Although warm weather may give the impression of an extended summer, Friday 23rd September will mark the first astronomical day of autumn this year with the autumnal equinox marking the return of a new season.
In the northern hemisphere the autumnal equinox occurs every year between Sept 21st and 24th. In a non-leap year, the moment of the autumnal equinox is about 5 hours 49 minutes after that moment the previous year. In a leap year it is about 18 hours 11 minutes before that moment in the previous year – this is what causes the constant shift of the autumnal equinox back and forth between these dates.

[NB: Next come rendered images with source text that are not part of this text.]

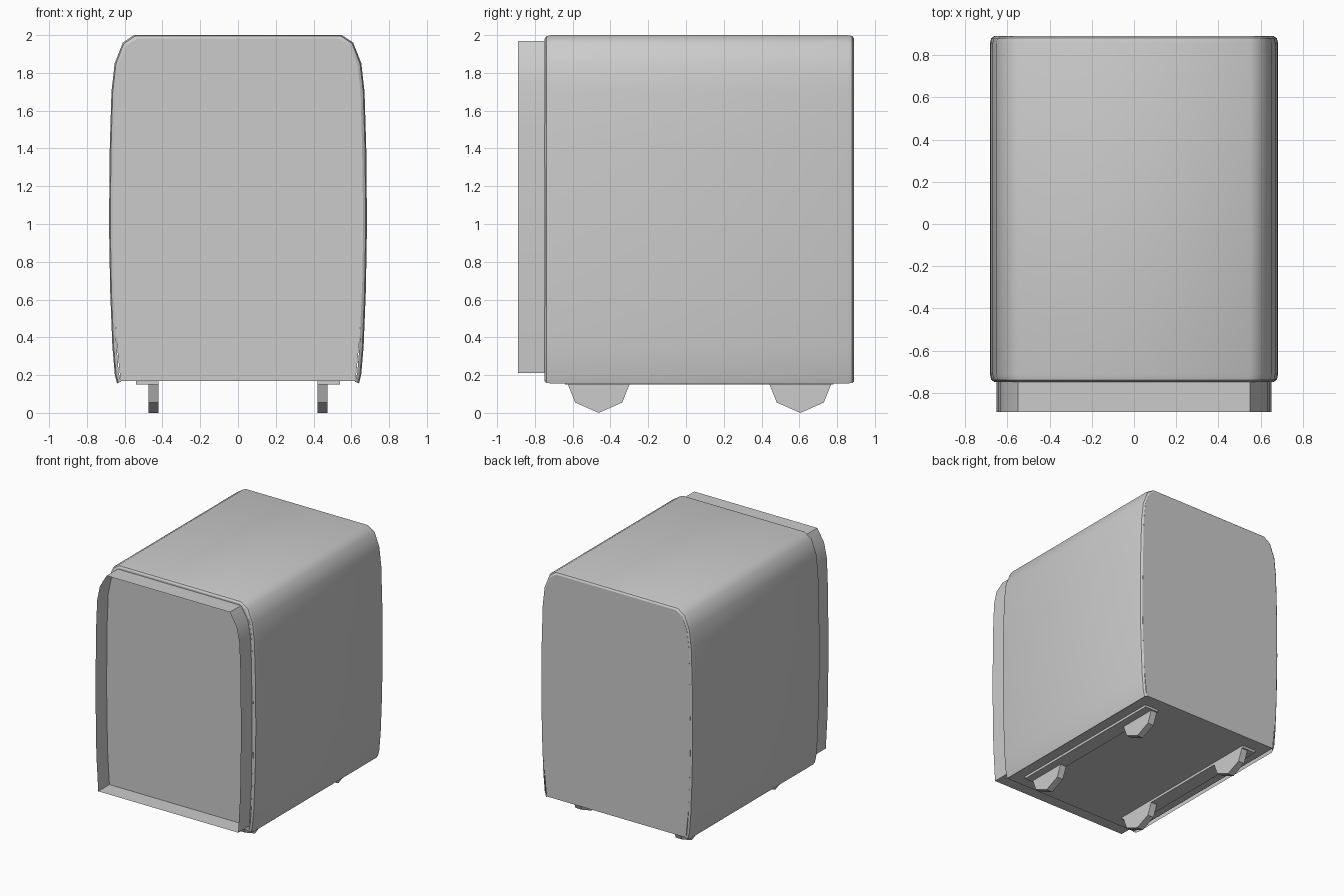
import bpy, bmesh, math

old = bpy.data.objects.get("Cube")
if old:
    bpy.data.objects.remove(old)

grey = bpy.data.materials.new("light_grey")
grey.use_nodes = True
COLOUR = (0.6, 0.6, 0.6, 1)
grey.diffuse_color = COLOUR
grey.node_tree.nodes["Principled BSDF"].inputs["Base Color"].default_value = COLOUR


def mirrored(half):
    """Full left-to-right outline from the points of the +x half."""
    return [(-x, z) for x, z in half] + [(x, z) for x, z in reversed(half)]


def finish(name, bm, smooth=None):
    mesh = bpy.data.meshes.new(name)
    bm.to_mesh(mesh)
    bm.free()
    mesh.materials.append(grey)
    obj = bpy.data.objects.new(name, mesh)
    bpy.context.collection.objects.link(obj)
    if smooth:
        bpy.ops.object.select_all(action="DESELECT")
        obj.select_set(True)
        bpy.context.view_layer.objects.active = obj
        bpy.ops.object.shade_smooth_by_angle(angle=math.radians(smooth))
    return obj


def loft(name, rings, closed, caps=False, smooth=None):
    """Skin between outlines given as (y, [(x, z), ...])."""
    bm = bmesh.new()
    loops = [[bm.verts.new((x, y, z)) for x, z in pts] for y, pts in rings]
    n = len(loops[0])
    for a, b in zip(loops, loops[1:]):
        for i in range(n if closed else n - 1):
            j = (i + 1) % n
            bm.faces.new((a[i], b[i], b[j], a[j]))
    if caps:
        bm.faces.new(loops[0])
        bm.faces.new(loops[-1][::-1])
        bmesh.ops.recalc_face_normals(bm, faces=bm.faces)
    return finish(name, bm, smooth)


# Bulging shell: side and top skin, open below, with softened ends
outer = mirrored([(0.64, 0.155), (0.652, 0.2), (0.665, 0.35), (0.677, 0.65),
                  (0.683, 1.0), (0.679, 1.4), (0.67, 1.7), (0.653, 1.85),
                  (0.61, 1.96), (0.55, 2.0)])
inner = [(x * 0.968, min(z, 1.0 + (z - 1.0) * 0.982) if z > 1 else z + 0.012 * (1 - z))
         for x, z in outer]
mid = [(x * 0.99, 1.0 + (z - 1.0) * 0.995) for x, z in outer]
loft("shell", [(-0.748, inner), (-0.738, mid), (-0.71, outer),
               (0.855, outer), (0.88, mid), (0.89, inner)], False, smooth=40)

# Core: flat front and back panels and the underside
core = mirrored([(0.622, 0.17), (0.645, 0.4), (0.658, 0.7), (0.663, 1.0),
                 (0.657, 1.4), (0.649, 1.7), (0.633, 1.84), (0.591, 1.945),
                 (0.533, 1.982)])
loft("core", [(-0.748, core), (0.89, core)], True, caps=True, smooth=30)

# Thin open collar standing out from the front panel
collar = mirrored([(0.625, 0.21), (0.642, 0.5), (0.65, 1.0), (0.645, 1.5),
                   (0.635, 1.75), (0.61, 1.87), (0.55, 1.97)])
loft("front_collar", [(-0.89, collar), (-0.748, collar)], True, smooth=40)


def slab(name, x0, x1, outline):
    """Side outline (y, z) extruded from x0 to x1."""
    bm = bmesh.new()
    base = bm.faces.new([bm.verts.new((x0, y, z)) for y, z in outline])
    ext = bmesh.ops.extrude_face_region(bm, geom=[base])
    moved = [v for v in ext["geom"] if isinstance(v, bmesh.types.BMVert)]
    bmesh.ops.translate(bm, verts=moved, vec=(x1 - x0, 0, 0))
    bmesh.ops.recalc_face_normals(bm, faces=bm.faces)
    return finish(name, bm)


# Rails under the body, each with two angular feet
for side, sign in (("left", 1), ("right", -1)):
    slab(side + "_rail", sign * 0.42, sign * 0.54,
         [(-0.64, 0.15), (0.78, 0.15), (0.78, 0.175), (-0.64, 0.175)])
    for end, y in (("front", -0.462), ("back", 0.605)):
        slab(f"{end}_{side}_foot", sign * 0.42, sign * 0.475,
             [(y - 0.165, 0.155), (y - 0.125, 0.055), (y, 0),
              (y + 0.125, 0.055), (y + 0.165, 0.155)])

The Harvest Moon is a full moon that occurs nearest to the autumnal equinox, and it is said the light of the Harvest Moon enabled farmers to work late into the night, helping them to bring in all of the crops from their fields.
As with other season changes, there are plenty of customs that accompany the arrival of the autumn equinox which include Pagan rituals of giving thanks for a plentiful harvest and acknowledging the need to share the Earth’s fruits in the coming winter months.
There is also the Japanese tradition of Higan which is celebrated during the autumn equinox. It lasts for seven days, beginning three days prior to the equinox and ending three days afterwards. It is a time to both remember deceased relatives, as well as mark the passing of the seasons.
While we say goodbye to beach days and the craze of summer, it is a time to embrace a change of pace with cozy blankets, open fires, pumpkin picking and the return of the crisp autumn wind.